======== Records supplied

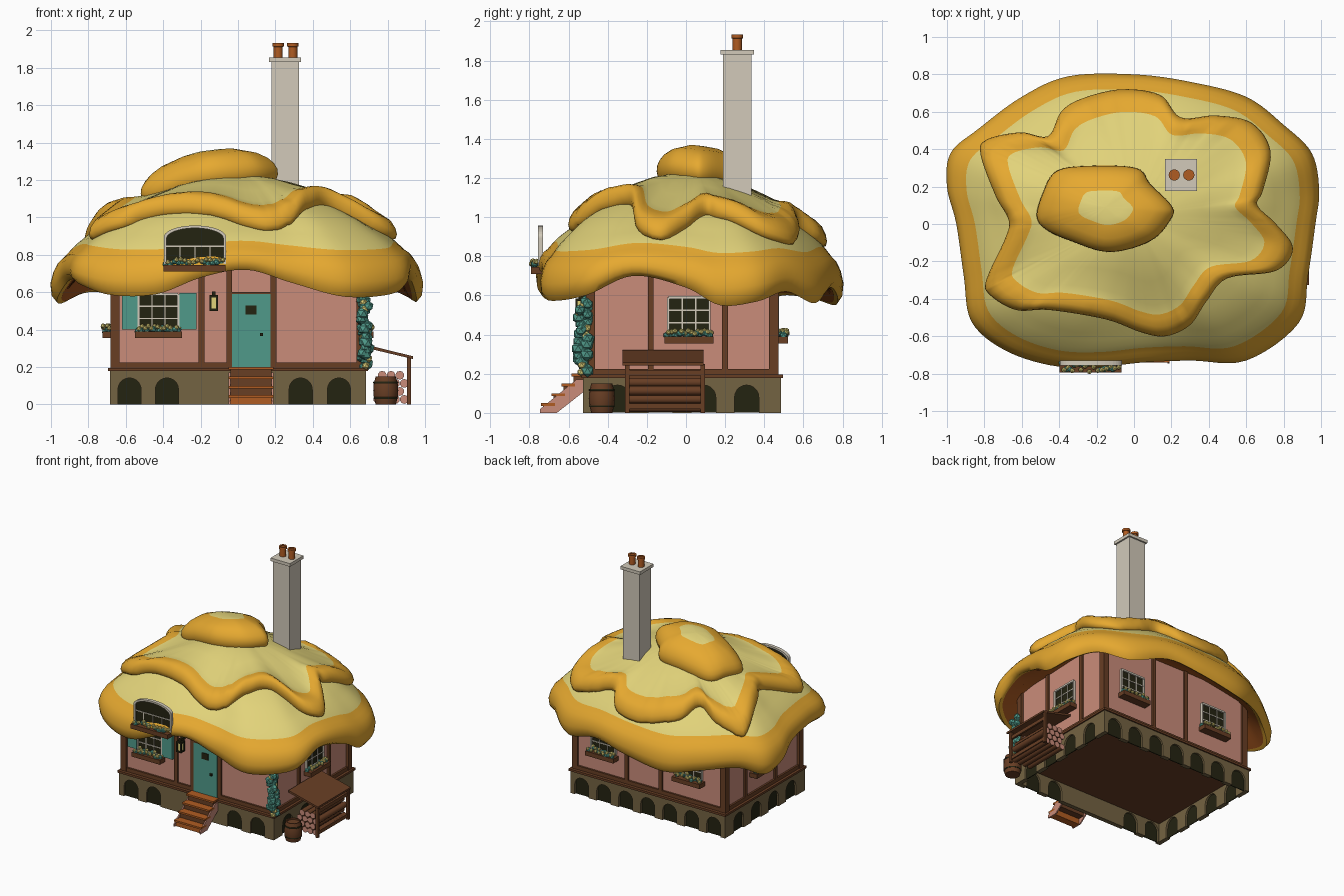
import bpy, bmesh, math, random
from mathutils import Matrix, Vector

if "Cube" in bpy.data.objects:
    bpy.data.objects.remove(bpy.data.objects["Cube"])
random.seed(4)

def lin(c):
    return c / 12.92 if c <= 0.04045 else ((c + 0.055) / 1.055) ** 2.4
MATS = {}
for nm, rgb in dict(plaster_pink=(202, 140, 122), timber_brown=(104, 62, 36), stone_olive=(116, 99, 66),
                    dark_glass=(36, 35, 17), paint_teal=(80, 154, 138), thatch_yellow=(226, 211, 122),
                    thatch_orange=(230, 169, 48), chimney_grey=(210, 202, 186), clay_rust=(176, 92, 34)).items():
    m = bpy.data.materials.new(nm)
    m.diffuse_color = (*[lin(c / 255) for c in rgb], 1)
    m.use_nodes = True
    m.node_tree.nodes["Principled BSDF"].inputs["Base Color"].default_value = m.diffuse_color
    MATS[nm.split('_')[1]] = m

def make(name, bm, mats, smooth=None):
    bmesh.ops.recalc_face_normals(bm, faces=bm.faces)
    me = bpy.data.meshes.new(name)
    bm.to_mesh(me)
    bm.free()
    for k in mats:
        me.materials.append(MATS[k])
    if smooth:
        me.shade_smooth()
        me.set_sharp_from_angle(angle=math.radians(smooth))
    ob = bpy.data.objects.new(name, me)
    bpy.context.collection.objects.link(ob)
    return ob

I = Matrix.Identity(4)
def boxes(name, mat, lst, M=I):
    bm = bmesh.new()
    for x0, x1, y0, y1, z0, z1 in lst:
        T = Matrix.Translation(((x0+x1)/2, (y0+y1)/2, (z0+z1)/2)) @ Matrix.Diagonal((x1-x0, y1-y0, z1-z0, 1))
        bmesh.ops.create_cube(bm, size=1, matrix=M @ T)
    return make(name, bm, [mat])

def prism(name, mat, pts, y0, y1, M=I):
    bm = bmesh.new()
    f = bm.faces.new([bm.verts.new(M @ Vector((u, y0, z))) for u, z in pts])
    r = bmesh.ops.extrude_face_region(bm, geom=[f], use_keep_orig=True)
    d = M.to_3x3() @ Vector((0, y1 - y0, 0))
    bmesh.ops.translate(bm, verts=[v for v in r['geom'] if isinstance(v, bmesh.types.BMVert)], vec=d)
    return make(name, bm, [mat])

def loft(bm, rings, mats):
    vs = [[bm.verts.new(p) for p in r] for r in rings]
    for a, b, k in zip(vs, vs[1:], mats):
        for i in range(len(a)):
            j = (i + 1) % len(a)
            bm.faces.new((a[i], a[j], b[j], b[i])).material_index = k
    return vs

def lathe(name, mat, prof, loc, seg=16):
    bm = bmesh.new()
    ring = lambda r, z: [(loc[0] + r*math.cos(2*math.pi*i/seg), loc[1] + r*math.sin(2*math.pi*i/seg), z) for i in range(seg)]
    vs = loft(bm, [ring(r, z) for r, z in prof], [0] * len(prof))
    bm.faces.new(vs[0])
    bm.faces.new(vs[-1])
    return make(name, bm, [mat], 35)

def leaves(name, spots, r, every, bloom):
    bm = bmesh.new()
    for i, p in enumerate(spots):
        b = i % every == 1
        g = bmesh.ops.create_icosphere(bm, subdivisions=1, radius=r * (bloom if b else random.uniform(.9, 1.2)), matrix=Matrix.Translation(p))
        for f in {f for v in g['verts'] for f in v.link_faces}:
            f.material_index = int(b)
    return make(name, bm, ['teal', 'yellow'])

# ---------- thatched roof: outlines with eave height, and a dome height rule
def spline(pts, n=6):
    pts, out = [Vector(p) for p in pts], []
    for i in range(len(pts)):
        a, b, c, d = (pts[(i + k) % len(pts)] for k in (-1, 0, 1, 2))
        for t in (k / n for k in range(n)):
            out.append(0.5 * (2*b + (c - a)*t + (2*a - 5*b + 4*c - d)*t*t + (3*b - a - 3*c + d)*t**3))
    return out

EAVE = spline([(.99, .18, .55), (.97, 0, .64), (.93, -.28, .70), (.88, -.53, .60), (.6, -.73, .575), (.3, -.73, .65),
    (.05, -.74, .72), (-.2, -.765, .68), (-.45, -.755, .59), (-.7, -.67, .585), (-.87, -.52, .64), (-.91, -.28, .67),
    (-.95, 0, .65), (-1, .2, .57), (-.98, .38, .54), (-.83, .51, .6), (-.6, .68, .58), (-.35, .79, .55),
    (0, .8, .6), (.3, .76, .64), (.6, .68, .56), (.8, .53, .62), (.95, .38, .57)])
POLAR = sorted((math.atan2(p.y, p.x), math.hypot(p.x, p.y), p.z) for p in EAVE)
DOME = [(0, 1.2), (.2, 1.175), (.35, 1.135), (.55, 1.06), (.7, .985), (.8, .91), (.87, .855), (.93, .79), (1.1, .6)]

def lerp(tab, x):
    for a, b in zip(tab, tab[1:]):
        if x <= b[0]:
            return a[1] + (b[1] - a[1]) * (x - a[0]) / (b[0] - a[0])
    return tab[-1][1]

def height(x, y):
    th = math.atan2(y, x)
    _, R, zb = min(POLAR, key=lambda q: abs(q[0] - th))
    s = math.hypot(x, y) / R
    return lerp(DOME, s) + max(0, (s - .7) / .23) * .4 * (zb - .58)

# main roof: dome, thick rounded rim, underside
bm = bmesh.new()
tops = [.02, .2, .35, .45, .55, .63, .7, .76, .81, .86, .895, .93]
rings = [[(p.x*s, p.y*s, height(p.x*s, p.y*s)) for p in EAVE] for s in tops]
for s, k in [(.962, .86), (.985, .66), (1, .4), (.993, .15), (.965, 0), (.94, .06)]:
    rings.append([(p.x*s, p.y*s, p.z + k * (height(p.x*.93, p.y*.93) - p.z)) for p in EAVE])
rings += [[(p.x*s, p.y*s, z) for p in EAVE] for s, z in [(.8, .745), (.6, .8), (.02, .83)]]
loft(bm, rings, [0]*10 + [1]*7 + [2]*3)
make('main_thatch', bm, ['yellow', 'orange', 'rust'], 60)

def layer(name, pts, c, prof, split):
    bm = bmesh.new()
    out, c = spline(pts), Vector(c)
    rings = []
    for s, h in prof:
        q = [c + (p - c) * s for p in out]
        rings.append([(p.x, p.y, height(p.x, p.y) + h) for p in q])
    vs = loft(bm, rings, [int(s > split) for s, _ in prof[1:]])
    bm.faces.new(vs[-1])
    make(name, bm, ['yellow', 'orange'], 70)

layer('middle_thatch', [(-.82, .37), (-.79, .45), (-.61, .49), (-.46, .47), (-.39, .6), (-.28, .67), (-.07, .72), (.14, .69),
    (.25, .57), (.44, .58), (.63, .54), (.73, .39), (.69, .18), (.66, .1), (.76, 0), (.85, -.13), (.76, -.25), (.5, -.29),
    (.39, -.41), (.3, -.54), (.17, -.6), (.04, -.58), (-.15, -.51), (-.45, -.46), (-.63, -.46), (-.77, -.38),
    (-.79, -.3), (-.69, -.08), (-.67, .02), (-.74, .15)], (0, .05),
    [(.93, -.03), (.97, -.005), (.99, .015), (1, .045), (.99, .072), (.96, .09), (.92, .09), (.86, .075), (.82, .062),
     (.74, .045), (.55, .035), (.4, .035), (.2, .035), (.02, .035)], .81)
layer('ridge_cap', [(-.52, .04), (-.49, .16), (-.42, .28), (-.26, .31), (.01, .3), (.09, .21), (.2, .1), (.2, .03),
    (.09, -.09), (-.13, -.15), (-.34, -.09), (-.47, -.03)], (-.15, .09),
    [(.9, 0), (.97, .025), (1, .06), (.99, .09), (.94, .115), (.85, .14), (.7, .16), (.4, .175), (.25, .178), (.03, .178)], .38)

# ---------- chimney
boxes('chimney_stack', 'grey', [(.178, .325, .19, .335, 1.0, 1.835)])
boxes('chimney_cap', 'grey', [(.165, .337, .177, .347, 1.83, 1.855)])
for x in (.215, .293):
    lathe('chimney_pot', 'rust', [(.024, 1.85), (.024, 1.912), (.03, 1.914), (.03, 1.932), (.018, 1.932), (.018, 1.925)], (x, .262))

# ---------- hollow arched base, walls, timber
def wall(x, y, deg):
    return Matrix.Translation((x, y, 0)) @ Matrix.Rotation(math.radians(deg), 4, 'Z')

def arch(u, w, z0, z1, rise, n=10):
    return [(u - w, z0)] + [(u - w*math.cos(math.pi*i/n), z1 - rise + rise*math.sin(math.pi*i/n)) for i in range(n+1)] + [(u + w, z0)]

side = (-.35, -.13, .09, .31)
for M, us, lo, hi in ((wall(0, -.525, 0), (-.58, -.38, .335, .54), -.685, .685),
                      (wall(0, .485, 180), [-.585 + .195*i for i in range(7)], -.685, .685),
                      (wall(.685, 0, 90), side, -.525, .485), (wall(-.685, 0, -90), [-u for u in side[::-1]], -.485, .525)):
    pts = [(lo, .185), (lo, 0)] + [p for u in us for p in arch(u, .062, 0, .142, .062)] + [(hi, 0), (hi, .185)]
    prism('stone_base', 'olive', pts, 0, .035, M)
    boxes('base_arch_infill', 'glass', [(u - .064, u + .064, .014, .02, .001, .15) for u in us], M)
boxes('floor_underside', 'brown', [(-.66, .66, -.5, .46, .15, .185)])
boxes('sill_band', 'brown', [(-.695, .695, -.535, .495, .178, .195)])
boxes('walls', 'pink', [(-.66, .66, -.495, .455, .19, .82)])
boxes('corner_posts', 'brown', [(x-.024, x+.024, y-.024, y+.024, .19, .8) for x in (-.657, .657) for y in (-.488, .448)])

FRONT, BACK, RIGHT, LEFT = wall(0, -.495, 0), wall(0, .455, 180), wall(.66, 0, 90), wall(-.66, 0, -90)
for M, us, lo, hi in ((FRONT, (-.195, -.047, .19), -.65, .65), (BACK, (-.2, .1), -.65, .65),
                      (RIGHT, (-.18, .2), -.49, .45), (LEFT, (-.2, .18), -.45, .49)):
    rails = [(lo, -.05, -.015, .01, .195, .225), (.19, hi, -.015, .01, .195, .225)] if M is FRONT else [(lo, hi, -.015, .01, .195, .225)]
    boxes('wall_timbers', 'brown', rails + [(u-.015, u+.015, -.015, .01, .195, .8) for u in us], M)

# ---------- windows with flower boxes
def window(M, u, w=.105):
    z0, z1 = .4, .59
    boxes('window_glass', 'glass', [(u-w, u+w, -.008, .001, z0, z1)], M)
    fr = [(a-.006, a+.006, -.02, .005, z0, z1) for a in (u-w, u+w)] + [(u-w, u+w, -.02, .005, z-.007, z+.007) for z in (z0, z1)]
    fr += [(a-.0035, a+.0035, -.014, 0, z0, z1) for a in (u-w/3, u+w/3)] + [(u-w, u+w, -.014, 0, z-.0035, z+.0035) for z in (.46, .525)]
    boxes('window_frame', 'grey', fr, M)
    flower_box(M, u, .125, .355, 0)

def flower_box(M, u, w, z, y):
    boxes('flower_box', 'brown', [(u-w, u+w, y-.065, y, z, z+.035)], M)
    leaves('box_flowers', [M @ Vector((u - w + .012 + (2*w - .024)*i/27, y - .033 + (random.uniform(-.03, -.01) if i % 4 == 1 else random.uniform(-.02, .022)),
           z + .042 + random.uniform(-.006, .012) + (.012 if i % 2 else 0))) for i in range(28)], .017, 2, .85)

for M, u in ((FRONT, -.425), (BACK, -.405), (BACK, .36), (RIGHT, .015), (LEFT, -.015)):
    window(M, u)
boxes('shutters', 'teal', [(-.62, -.537, -.02, .0, .4, .595), (-.313, -.222, -.02, 0, .4, .595)], FRONT)

# ---------- door, lantern, steps
boxes('door', 'teal', [(-.032, .175, -.02, 0, .2, .59)], FRONT)
boxes('door_lintel', 'brown', [(-.05, .19, -.022, 0, .59, .602)], FRONT)
boxes('door_details', 'glass', [(.04, .098, -.025, -.01, .48, .53), (.118, .134, -.035, -.01, .367, .383)], FRONT)
boxes('lantern_frame', 'glass', [(-.152, -.108, -.07, -.02, .5, .512), (-.152, -.108, -.07, -.02, .572, .585), (-.14, -.12, -.055, 0, .585, .605)]
      + [(x - .005, x + .005, y - .005, y + .005, .5, .58) for x in (-.147, -.113) for y in (-.065, -.025)], FRONT)
boxes('lantern_glow', 'yellow', [(-.144, -.116, -.062, -.028, .51, .574)], FRONT)
for i in range(4):
    y, z = -.73 + .052*i, .05*(i + 1)
    boxes('step_riser', 'brown' if i else 'rust', [(-.04, .18, y, y + .06, max(0, z - .055), z - .012)])
    boxes('step_tread', 'rust', [(-.05, .19, y - .01, y + .06, z - .014, z)])
for x in (-.05, .18):
    prism('step_stringer', 'pink', [(-.745, 0), (-.745, .02), (-.56, .17), (-.52, .17), (-.52, .11), (-.66, 0)], -x - .01, -x, wall(0, 0, 90))

# ---------- dormer window in the thatch
U, W = -.23, .16
prism('dormer_glass', 'glass', arch(U, W, .76, .95, .06, 20), -.748, -.742)
prism('dormer_frame', 'grey', arch(U, W + .006, .75, .957, .062, 20) + arch(U, W - .008, .75, .943, .056, 20)[::-1], -.757, -.73)
boxes('dormer_bars', 'grey', [(x - .003, x + .003, -.752, -.74, .76, .845) for x in (-.31, -.23, -.15)] + [(U - W, U + W, -.753, -.74, .842, .849)])
flower_box(I, U - .003, .165, .71, -.728)

# ---------- ivy on the front right corner
leaves('ivy', [(.678 + random.uniform(-.02, .02), -.525 + random.uniform(-.028, .028), .2 + .37*i/49) for i in range(50)], .03, 5, .75)

# ---------- wood store and barrel
slab = [(.675, .305), (.935, .243), (.935, .258), (.675, .322)]
prism('store_roof', 'brown', slab, -.325, .09)
boxes('store_posts', 'brown', [(.903, .925, y - .011, y + .011, 0, .25) for y in (-.3, .085)])
boxes('store_rails', 'brown', [(.905, .92, -.3, .085, z, z + .028) for z in (.02, .19)])
bm = bmesh.new()
for r in range(4):
    for c in range(4 - r % 2):
        T = Matrix.Translation((.748 + .047*c + .023*(r % 2), -.105, .027 + .043*r)) @ Matrix.Rotation(math.pi/2, 4, 'X')
        bmesh.ops.create_cone(bm, cap_ends=True, segments=10, radius1=.0235, radius2=.0235, depth=.37, matrix=T)
bm.normal_update()
for f in bm.faces:
    f.material_index = int(abs(f.normal.y) > .9)
make('log_stack', bm, ['brown', 'pink'], 40)
lathe('barrel', 'brown', [(.054, 0), (.064, .04), (.067, .075), (.064, .11), (.054, .15), (.046, .15), (.046, .138)], (.79, -.43))
for z, r in ((.03, .063), (.112, .065)):
    lathe('barrel_hoop', 'glass', [(r, z), (r + .002, z + .003), (r + .002, z + .007), (r, z + .01)], (.79, -.43))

================

Write down again, exactly as given, only the lines above that fall from the line with "return tab[-1][1]" to the line with "make(name, bm, ['yellow', 'orange'], 70)", inclusive.

Answer for this exercise |
    return tab[-1][1]

def height(x, y):
    th = math.atan2(y, x)
    _, R, zb = min(POLAR, key=lambda q: abs(q[0] - th))
    s = math.hypot(x, y) / R
    return lerp(DOME, s) + max(0, (s - .7) / .23) * .4 * (zb - .58)

# main roof: dome, thick rounded rim, underside
bm = bmesh.new()
tops = [.02, .2, .35, .45, .55, .63, .7, .76, .81, .86, .895, .93]
rings = [[(p.x*s, p.y*s, height(p.x*s, p.y*s)) for p in EAVE] for s in tops]
for s, k in [(.962, .86), (.985, .66), (1, .4), (.993, .15), (.965, 0), (.94, .06)]:
    rings.append([(p.x*s, p.y*s, p.z + k * (height(p.x*.93, p.y*.93) - p.z)) for p in EAVE])
rings += [[(p.x*s, p.y*s, z) for p in EAVE] for s, z in [(.8, .745), (.6, .8), (.02, .83)]]
loft(bm, rings, [0]*10 + [1]*7 + [2]*3)
make('main_thatch', bm, ['yellow', 'orange', 'rust'], 60)

def layer(name, pts, c, prof, split):
    bm = bmesh.new()
    out, c = spline(pts), Vector(c)
    rings = []
    for s, h in prof:
        q = [c + (p - c) * s for p in out]
        rings.append([(p.x, p.y, height(p.x, p.y) + h) for p in q])
    vs = loft(bm, rings, [int(s > split) for s, _ in prof[1:]])
    bm.faces.new(vs[-1])
    make(name, bm, ['yellow', 'orange'], 70)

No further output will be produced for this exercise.